The gap between those consumers who can afford high-speed broadband and those who cannot must be closed by the government.
That is according to Consumer Focus, which found that while the internet is quickly becoming a necessity in households, a large number of homes still cannot afford the required equipment or connection fees.
Statistics released by the group today (May 8th) showed that more than three-quarters of families earning £30,000 or over had access to broadband compared to about a quarter of those with an income of £11,500.
Spokesman for Consumer Focus, Jonathan Stearn said: "If [the] government is to deliver on its promise for interactive services it must make sure everyone can truly access them.
"Having broadband in the area is important, but cables and wires are only the first step."
Mr Stearn went on to say that not being able to afford high-speed internet access puts people "increasingly at a disadvantage" as technology progresses.

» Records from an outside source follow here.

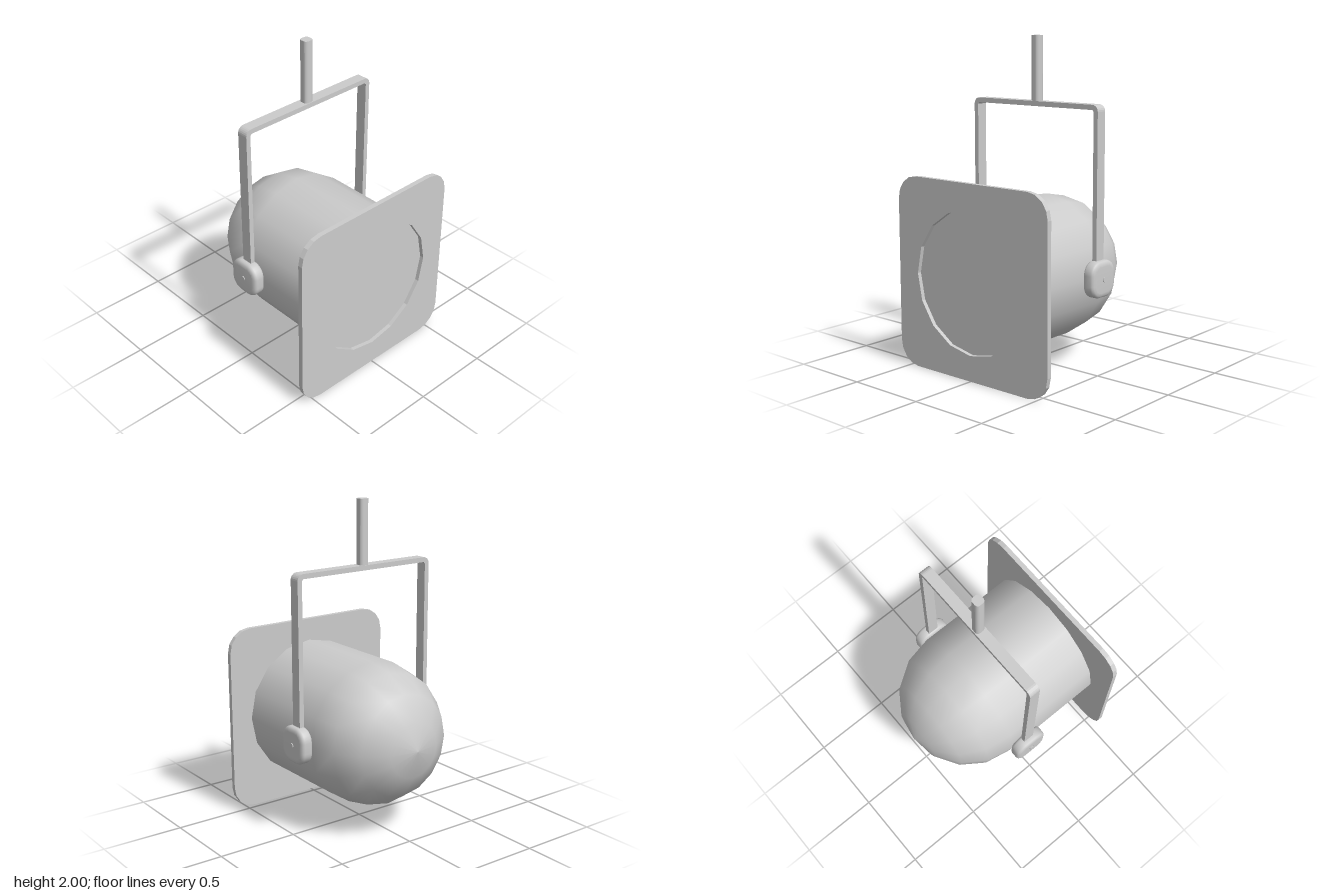
import * as THREE from 'three';
import { toCreasedNormals } from 'three/addons/utils/BufferGeometryUtils.js';

const CY = 0.59;      // height of the lamp axis
const BAR_Z = -0.032; // plane of the hanging bracket

export function createModel() {
  const group = new THREE.Group();
  const material = new THREE.MeshStandardMaterial({ color: 0xcccccc });

  function add(name, geometry, x = 0, y = 0, z = 0) {
    const mesh = new THREE.Mesh(geometry, material);
    mesh.name = name;
    mesh.position.set(x, y, z);
    group.add(mesh);
    return mesh;
  }

  // Square with rounded corners, centred on the origin
  function roundedSquare(h, r) {
    const s = new THREE.Shape();
    s.absarc(h - r, h - r, r, 0, Math.PI / 2);
    s.absarc(r - h, h - r, r, Math.PI / 2, Math.PI);
    s.absarc(r - h, r - h, r, Math.PI, Math.PI * 1.5);
    s.absarc(h - r, r - h, r, Math.PI * 1.5, Math.PI * 2);
    s.closePath();
    return s;
  }

  // Can: straight barrel closed by a hemispherical back
  const R = 0.445;
  const profile = [new THREE.Vector2(R, -0.537)];
  for (let i = 0; i <= 4; i++) {
    const a = (i * Math.PI) / 8;
    profile.push(new THREE.Vector2(i === 4 ? 0 : R * Math.cos(a), 0.12 + R * Math.sin(a)));
  }
  add('lampHousing', new THREE.LatheGeometry(profile, 16).rotateX(-Math.PI / 2), 0, CY, 0);

  // Front plate with a 16-sided opening
  const plate = roundedSquare(0.585, 0.145);
  const hole = new THREE.Path();
  for (let i = 0; i < 16; i++) {
    const a = (-i * Math.PI) / 8;
    hole[i ? 'lineTo' : 'moveTo'](0.43 * Math.cos(a), 0.43 * Math.sin(a));
  }
  hole.closePath();
  plate.holes.push(hole);
  add('frontPlate', new THREE.ExtrudeGeometry(plate, { depth: 0.03, bevelEnabled: false, curveSegments: 2 }), 0, CY, 0.535);

  // Lens set at the back of the opening
  add('lens', new THREE.CircleGeometry(0.44, 16), 0, CY, 0.54);

  // Hanging bracket: one flat bar bent into a U
  const bar = new THREE.Shape();
  bar.moveTo(-0.485, CY);
  bar.lineTo(-0.455, CY);
  bar.lineTo(-0.455, 1.57);
  bar.lineTo(-0.445, 1.58);
  bar.lineTo(0.445, 1.58);
  bar.lineTo(0.455, 1.57);
  bar.lineTo(0.455, CY);
  bar.lineTo(0.485, CY);
  bar.lineTo(0.485, 1.57);
  bar.absarc(0.445, 1.57, 0.04, 0, Math.PI / 2);
  bar.absarc(-0.445, 1.57, 0.04, Math.PI / 2, Math.PI);
  bar.closePath();
  add('bracket', new THREE.ExtrudeGeometry(bar, { depth: 0.07, bevelEnabled: false, curveSegments: 3 }), 0, 0, BAR_Z - 0.035);

  // Hanging rod
  const rod = new THREE.ExtrudeGeometry(roundedSquare(0.03, 0.02), { depth: 0.4, bevelEnabled: false, curveSegments: 3 });
  add('hangingRod', rod.rotateX(-Math.PI / 2), 0, 1.6, BAR_Z);

  // Pivot knobs with a small pin on each side
  for (const side of [1, -1]) {
    const name = side > 0 ? 'left' : 'right';
    const knob = new THREE.ExtrudeGeometry(roundedSquare(0.08, 0.05), {
      depth: 0.04, bevelThickness: 0.02, bevelSize: 0.03, bevelSegments: 3, curveSegments: 4,
    });
    knob.translate(0, 0, -0.02).rotateY(Math.PI / 2);
    add(name + 'Knob', toCreasedNormals(knob, 0.8), side * 0.48, CY, BAR_Z);
    const pin = new THREE.CylinderGeometry(0.017, 0.017, 0.03, 8).rotateZ(Math.PI / 2);
    add(name + 'Pin', pin, side * 0.51, CY, BAR_Z);
  }

  return group;
}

Figures published by telecoms regulator Ofcom this week showed that there were 17.3 million home and business broadband connections in the UK at the end of last year.